──────── Records provided ────────
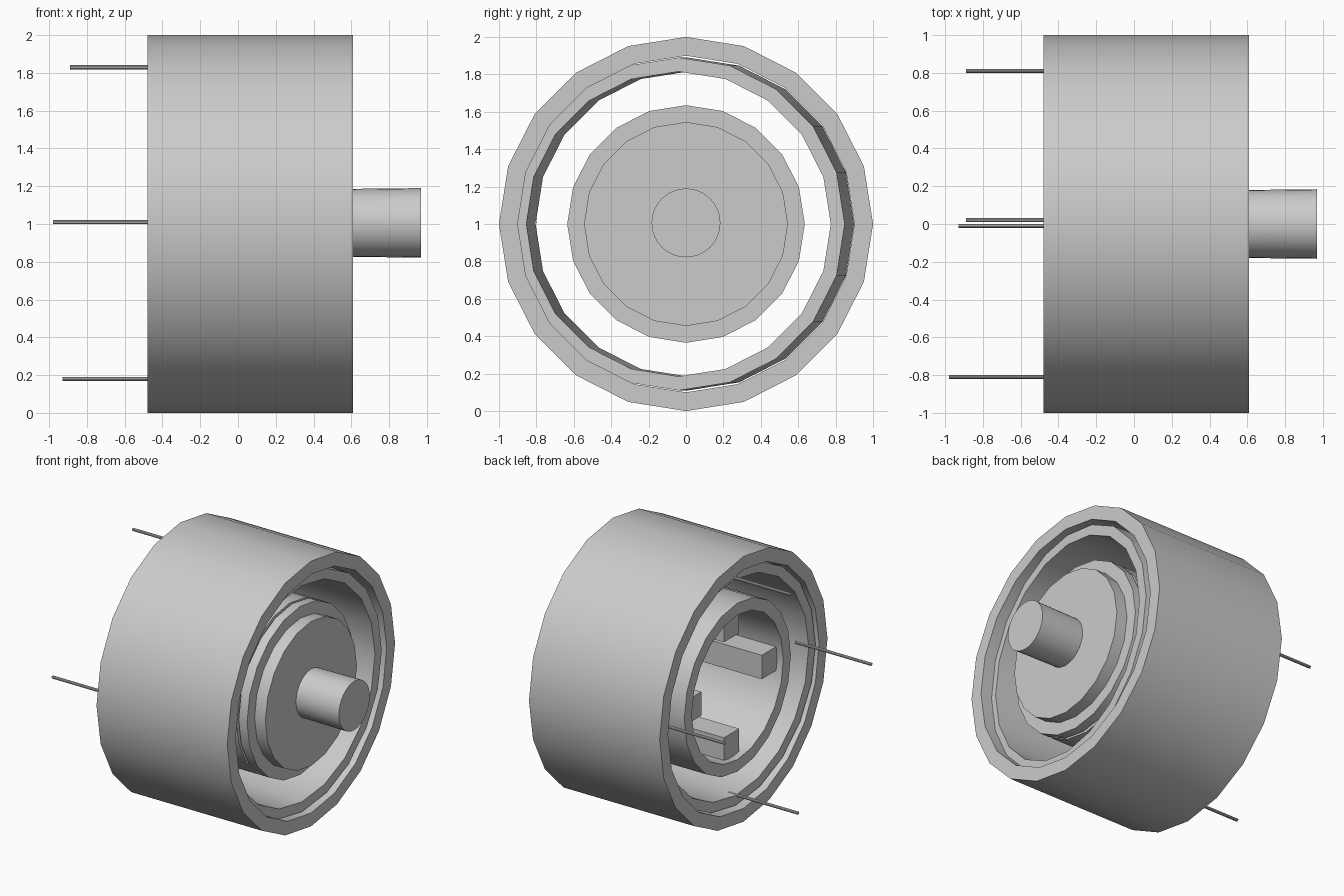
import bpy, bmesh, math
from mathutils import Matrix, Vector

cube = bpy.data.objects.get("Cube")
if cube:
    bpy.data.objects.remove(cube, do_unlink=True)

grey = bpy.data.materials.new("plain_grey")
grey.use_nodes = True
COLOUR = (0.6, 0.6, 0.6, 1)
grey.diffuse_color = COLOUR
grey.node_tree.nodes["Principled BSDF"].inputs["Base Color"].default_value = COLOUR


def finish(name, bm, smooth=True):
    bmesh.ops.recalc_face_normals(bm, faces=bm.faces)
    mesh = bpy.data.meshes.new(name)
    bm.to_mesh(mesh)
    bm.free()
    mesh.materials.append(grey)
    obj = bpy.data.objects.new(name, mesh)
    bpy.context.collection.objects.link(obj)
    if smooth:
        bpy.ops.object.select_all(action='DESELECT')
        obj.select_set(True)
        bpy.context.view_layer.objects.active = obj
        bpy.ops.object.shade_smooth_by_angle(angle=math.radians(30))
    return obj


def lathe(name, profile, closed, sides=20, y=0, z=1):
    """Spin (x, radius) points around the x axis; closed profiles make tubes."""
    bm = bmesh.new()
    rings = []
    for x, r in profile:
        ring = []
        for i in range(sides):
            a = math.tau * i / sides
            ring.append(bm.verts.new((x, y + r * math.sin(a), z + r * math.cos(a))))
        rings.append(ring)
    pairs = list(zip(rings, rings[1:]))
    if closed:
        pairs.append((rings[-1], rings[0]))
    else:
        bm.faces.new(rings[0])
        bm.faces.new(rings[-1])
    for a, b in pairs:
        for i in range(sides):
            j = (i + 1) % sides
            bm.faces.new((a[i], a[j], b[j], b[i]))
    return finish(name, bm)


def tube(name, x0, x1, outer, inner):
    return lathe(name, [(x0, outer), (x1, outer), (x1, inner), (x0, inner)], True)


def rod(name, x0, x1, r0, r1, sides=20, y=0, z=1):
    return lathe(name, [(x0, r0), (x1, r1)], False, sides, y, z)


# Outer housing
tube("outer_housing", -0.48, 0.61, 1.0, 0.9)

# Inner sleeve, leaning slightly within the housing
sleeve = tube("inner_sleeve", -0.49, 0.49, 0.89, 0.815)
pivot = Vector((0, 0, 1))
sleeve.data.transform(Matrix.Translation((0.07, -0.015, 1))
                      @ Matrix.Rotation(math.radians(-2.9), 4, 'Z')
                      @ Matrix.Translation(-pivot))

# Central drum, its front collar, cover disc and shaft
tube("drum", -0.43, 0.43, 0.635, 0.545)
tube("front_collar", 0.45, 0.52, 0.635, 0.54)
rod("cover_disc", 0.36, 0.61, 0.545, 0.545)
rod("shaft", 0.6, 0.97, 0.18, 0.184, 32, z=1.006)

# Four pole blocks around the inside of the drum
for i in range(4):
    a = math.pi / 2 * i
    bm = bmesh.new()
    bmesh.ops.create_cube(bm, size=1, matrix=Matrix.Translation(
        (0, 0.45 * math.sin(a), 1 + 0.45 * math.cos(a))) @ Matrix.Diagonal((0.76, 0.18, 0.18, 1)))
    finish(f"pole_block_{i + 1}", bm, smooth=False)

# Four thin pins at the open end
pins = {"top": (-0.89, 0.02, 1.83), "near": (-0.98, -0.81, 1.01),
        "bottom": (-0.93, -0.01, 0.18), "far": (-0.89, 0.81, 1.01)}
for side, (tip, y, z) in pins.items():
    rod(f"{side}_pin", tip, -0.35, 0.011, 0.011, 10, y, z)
────────
*Task requirements*. Return all the data above as written, leaving out only the pictures.

*Output*.
import bpy, bmesh, math
from mathutils import Matrix, Vector

cube = bpy.data.objects.get("Cube")
if cube:
    bpy.data.objects.remove(cube, do_unlink=True)

grey = bpy.data.materials.new("plain_grey")
grey.use_nodes = True
COLOUR = (0.6, 0.6, 0.6, 1)
grey.diffuse_color = COLOUR
grey.node_tree.nodes["Principled BSDF"].inputs["Base Color"].default_value = COLOUR


def finish(name, bm, smooth=True):
    bmesh.ops.recalc_face_normals(bm, faces=bm.faces)
    mesh = bpy.data.meshes.new(name)
    bm.to_mesh(mesh)
    bm.free()
    mesh.materials.append(grey)
    obj = bpy.data.objects.new(name, mesh)
    bpy.context.collection.objects.link(obj)
    if smooth:
        bpy.ops.object.select_all(action='DESELECT')
        obj.select_set(True)
        bpy.context.view_layer.objects.active = obj
        bpy.ops.object.shade_smooth_by_angle(angle=math.radians(30))
    return obj


def lathe(name, profile, closed, sides=20, y=0, z=1):
    """Spin (x, radius) points around the x axis; closed profiles make tubes."""
    bm = bmesh.new()
    rings = []
    for x, r in profile:
        ring = []
        for i in range(sides):
            a = math.tau * i / sides
            ring.append(bm.verts.new((x, y + r * math.sin(a), z + r * math.cos(a))))
        rings.append(ring)
    pairs = list(zip(rings, rings[1:]))
    if closed:
        pairs.append((rings[-1], rings[0]))
    else:
        bm.faces.new(rings[0])
        bm.faces.new(rings[-1])
    for a, b in pairs:
        for i in range(sides):
            j = (i + 1) % sides
            bm.faces.new((a[i], a[j], b[j], b[i]))
    return finish(name, bm)


def tube(name, x0, x1, outer, inner):
    return lathe(name, [(x0, outer), (x1, outer), (x1, inner), (x0, inner)], True)


def rod(name, x0, x1, r0, r1, sides=20, y=0, z=1):
    return lathe(name, [(x0, r0), (x1, r1)], False, sides, y, z)


# Outer housing
tube("outer_housing", -0.48, 0.61, 1.0, 0.9)

# Inner sleeve, leaning slightly within the housing
sleeve = tube("inner_sleeve", -0.49, 0.49, 0.89, 0.815)
pivot = Vector((0, 0, 1))
sleeve.data.transform(Matrix.Translation((0.07, -0.015, 1))
                      @ Matrix.Rotation(math.radians(-2.9), 4, 'Z')
                      @ Matrix.Translation(-pivot))

# Central drum, its front collar, cover disc and shaft
tube("drum", -0.43, 0.43, 0.635, 0.545)
tube("front_collar", 0.45, 0.52, 0.635, 0.54)
rod("cover_disc", 0.36, 0.61, 0.545, 0.545)
rod("shaft", 0.6, 0.97, 0.18, 0.184, 32, z=1.006)

# Four pole blocks around the inside of the drum
for i in range(4):
    a = math.pi / 2 * i
    bm = bmesh.new()
    bmesh.ops.create_cube(bm, size=1, matrix=Matrix.Translation(
        (0, 0.45 * math.sin(a), 1 + 0.45 * math.cos(a))) @ Matrix.Diagonal((0.76, 0.18, 0.18, 1)))
    finish(f"pole_block_{i + 1}", bm, smooth=False)

# Four thin pins at the open end
pins = {"top": (-0.89, 0.02, 1.83), "near": (-0.98, -0.81, 1.01),
        "bottom": (-0.93, -0.01, 0.18), "far": (-0.89, 0.81, 1.01)}
for side, (tip, y, z) in pins.items():
    rod(f"{side}_pin", tip, -0.35, 0.011, 0.011, 10, y, z)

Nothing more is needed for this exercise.